**PROBLEM DETAILS:** What you give back should match the entries below character for character.

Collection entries

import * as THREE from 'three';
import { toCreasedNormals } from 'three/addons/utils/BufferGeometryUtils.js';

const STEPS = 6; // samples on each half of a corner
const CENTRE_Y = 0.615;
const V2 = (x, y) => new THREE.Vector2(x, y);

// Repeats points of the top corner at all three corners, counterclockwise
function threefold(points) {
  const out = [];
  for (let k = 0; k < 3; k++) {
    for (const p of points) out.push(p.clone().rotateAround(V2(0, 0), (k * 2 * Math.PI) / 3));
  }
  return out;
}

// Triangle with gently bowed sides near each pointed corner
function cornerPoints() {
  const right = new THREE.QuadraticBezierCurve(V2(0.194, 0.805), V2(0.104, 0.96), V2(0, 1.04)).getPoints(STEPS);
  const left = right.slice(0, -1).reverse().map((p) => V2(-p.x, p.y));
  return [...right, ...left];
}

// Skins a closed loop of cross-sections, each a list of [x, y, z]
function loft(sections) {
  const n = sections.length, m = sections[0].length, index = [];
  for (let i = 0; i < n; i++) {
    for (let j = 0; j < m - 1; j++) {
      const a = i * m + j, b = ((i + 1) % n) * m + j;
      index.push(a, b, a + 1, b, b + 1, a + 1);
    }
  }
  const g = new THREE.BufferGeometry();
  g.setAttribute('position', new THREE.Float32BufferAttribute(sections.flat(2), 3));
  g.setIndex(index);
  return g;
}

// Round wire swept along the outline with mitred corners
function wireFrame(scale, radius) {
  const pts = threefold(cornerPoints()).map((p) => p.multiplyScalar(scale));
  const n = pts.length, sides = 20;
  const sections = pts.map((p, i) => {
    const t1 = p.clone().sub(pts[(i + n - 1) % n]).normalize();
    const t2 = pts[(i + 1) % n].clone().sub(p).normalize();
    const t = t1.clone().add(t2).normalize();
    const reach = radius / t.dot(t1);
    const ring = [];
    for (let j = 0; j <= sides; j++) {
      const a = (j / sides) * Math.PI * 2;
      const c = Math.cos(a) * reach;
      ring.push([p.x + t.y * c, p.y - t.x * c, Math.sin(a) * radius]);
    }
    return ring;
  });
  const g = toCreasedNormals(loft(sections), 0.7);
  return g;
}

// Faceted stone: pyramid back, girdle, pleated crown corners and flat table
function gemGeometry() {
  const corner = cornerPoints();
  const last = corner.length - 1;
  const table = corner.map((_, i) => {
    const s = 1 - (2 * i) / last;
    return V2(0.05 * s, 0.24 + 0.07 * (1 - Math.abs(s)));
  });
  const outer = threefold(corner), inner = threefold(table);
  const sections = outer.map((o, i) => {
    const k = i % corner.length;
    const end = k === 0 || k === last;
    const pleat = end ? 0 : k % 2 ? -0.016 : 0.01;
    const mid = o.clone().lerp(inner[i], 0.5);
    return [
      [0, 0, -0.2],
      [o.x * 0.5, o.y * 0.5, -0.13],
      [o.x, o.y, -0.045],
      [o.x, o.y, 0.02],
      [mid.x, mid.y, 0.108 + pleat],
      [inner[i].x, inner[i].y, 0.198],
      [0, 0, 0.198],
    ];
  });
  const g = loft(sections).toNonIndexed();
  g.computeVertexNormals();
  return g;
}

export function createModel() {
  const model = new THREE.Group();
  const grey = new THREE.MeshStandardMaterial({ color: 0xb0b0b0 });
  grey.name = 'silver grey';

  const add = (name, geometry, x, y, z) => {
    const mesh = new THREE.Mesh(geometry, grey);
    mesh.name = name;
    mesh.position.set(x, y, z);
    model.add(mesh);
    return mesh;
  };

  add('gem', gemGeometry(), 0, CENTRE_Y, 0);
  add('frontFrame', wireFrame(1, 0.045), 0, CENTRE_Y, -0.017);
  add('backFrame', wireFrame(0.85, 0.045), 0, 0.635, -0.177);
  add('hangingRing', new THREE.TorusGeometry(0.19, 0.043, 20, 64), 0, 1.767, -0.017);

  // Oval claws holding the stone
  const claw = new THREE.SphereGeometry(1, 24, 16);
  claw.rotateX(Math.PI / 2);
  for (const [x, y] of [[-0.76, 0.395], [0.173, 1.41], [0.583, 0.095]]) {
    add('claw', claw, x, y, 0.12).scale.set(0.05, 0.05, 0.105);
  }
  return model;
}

**RESULT OF THIS EXERCISE:**
import * as THREE from 'three';
import { toCreasedNormals } from 'three/addons/utils/BufferGeometryUtils.js';

const STEPS = 6; // samples on each half of a corner
const CENTRE_Y = 0.615;
const V2 = (x, y) => new THREE.Vector2(x, y);

// Repeats points of the top corner at all three corners, counterclockwise
function threefold(points) {
  const out = [];
  for (let k = 0; k < 3; k++) {
    for (const p of points) out.push(p.clone().rotateAround(V2(0, 0), (k * 2 * Math.PI) / 3));
  }
  return out;
}

// Triangle with gently bowed sides near each pointed corner
function cornerPoints() {
  const right = new THREE.QuadraticBezierCurve(V2(0.194, 0.805), V2(0.104, 0.96), V2(0, 1.04)).getPoints(STEPS);
  const left = right.slice(0, -1).reverse().map((p) => V2(-p.x, p.y));
  return [...right, ...left];
}

// Skins a closed loop of cross-sections, each a list of [x, y, z]
function loft(sections) {
  const n = sections.length, m = sections[0].length, index = [];
  for (let i = 0; i < n; i++) {
    for (let j = 0; j < m - 1; j++) {
      const a = i * m + j, b = ((i + 1) % n) * m + j;
      index.push(a, b, a + 1, b, b + 1, a + 1);
    }
  }
  const g = new THREE.BufferGeometry();
  g.setAttribute('position', new THREE.Float32BufferAttribute(sections.flat(2), 3));
  g.setIndex(index);
  return g;
}

// Round wire swept along the outline with mitred corners
function wireFrame(scale, radius) {
  const pts = threefold(cornerPoints()).map((p) => p.multiplyScalar(scale));
  const n = pts.length, sides = 20;
  const sections = pts.map((p, i) => {
    const t1 = p.clone().sub(pts[(i + n - 1) % n]).normalize();
    const t2 = pts[(i + 1) % n].clone().sub(p).normalize();
    const t = t1.clone().add(t2).normalize();
    const reach = radius / t.dot(t1);
    const ring = [];
    for (let j = 0; j <= sides; j++) {
      const a = (j / sides) * Math.PI * 2;
      const c = Math.cos(a) * reach;
      ring.push([p.x + t.y * c, p.y - t.x * c, Math.sin(a) * radius]);
    }
    return ring;
  });
  const g = toCreasedNormals(loft(sections), 0.7);
  return g;
}

// Faceted stone: pyramid back, girdle, pleated crown corners and flat table
function gemGeometry() {
  const corner = cornerPoints();
  const last = corner.length - 1;
  const table = corner.map((_, i) => {
    const s = 1 - (2 * i) / last;
    return V2(0.05 * s, 0.24 + 0.07 * (1 - Math.abs(s)));
  });
  const outer = threefold(corner), inner = threefold(table);
  const sections = outer.map((o, i) => {
    const k = i % corner.length;
    const end = k === 0 || k === last;
    const pleat = end ? 0 : k % 2 ? -0.016 : 0.01;
    const mid = o.clone().lerp(inner[i], 0.5);
    return [
      [0, 0, -0.2],
      [o.x * 0.5, o.y * 0.5, -0.13],
      [o.x, o.y, -0.045],
      [o.x, o.y, 0.02],
      [mid.x, mid.y, 0.108 + pleat],
      [inner[i].x, inner[i].y, 0.198],
      [0, 0, 0.198],
    ];
  });
  const g = loft(sections).toNonIndexed();
  g.computeVertexNormals();
  return g;
}

export function createModel() {
  const model = new THREE.Group();
  const grey = new THREE.MeshStandardMaterial({ color: 0xb0b0b0 });
  grey.name = 'silver grey';

  const add = (name, geometry, x, y, z) => {
    const mesh = new THREE.Mesh(geometry, grey);
    mesh.name = name;
    mesh.position.set(x, y, z);
    model.add(mesh);
    return mesh;
  };

  add('gem', gemGeometry(), 0, CENTRE_Y, 0);
  add('frontFrame', wireFrame(1, 0.045), 0, CENTRE_Y, -0.017);
  add('backFrame', wireFrame(0.85, 0.045), 0, 0.635, -0.177);
  add('hangingRing', new THREE.TorusGeometry(0.19, 0.043, 20, 64), 0, 1.767, -0.017);

  // Oval claws holding the stone
  const claw = new THREE.SphereGeometry(1, 24, 16);
  claw.rotateX(Math.PI / 2);
  for (const [x, y] of [[-0.76, 0.395], [0.173, 1.41], [0.583, 0.095]]) {
    add('claw', claw, x, y, 0.12).scale.set(0.05, 0.05, 0.105);
  }
  return model;
}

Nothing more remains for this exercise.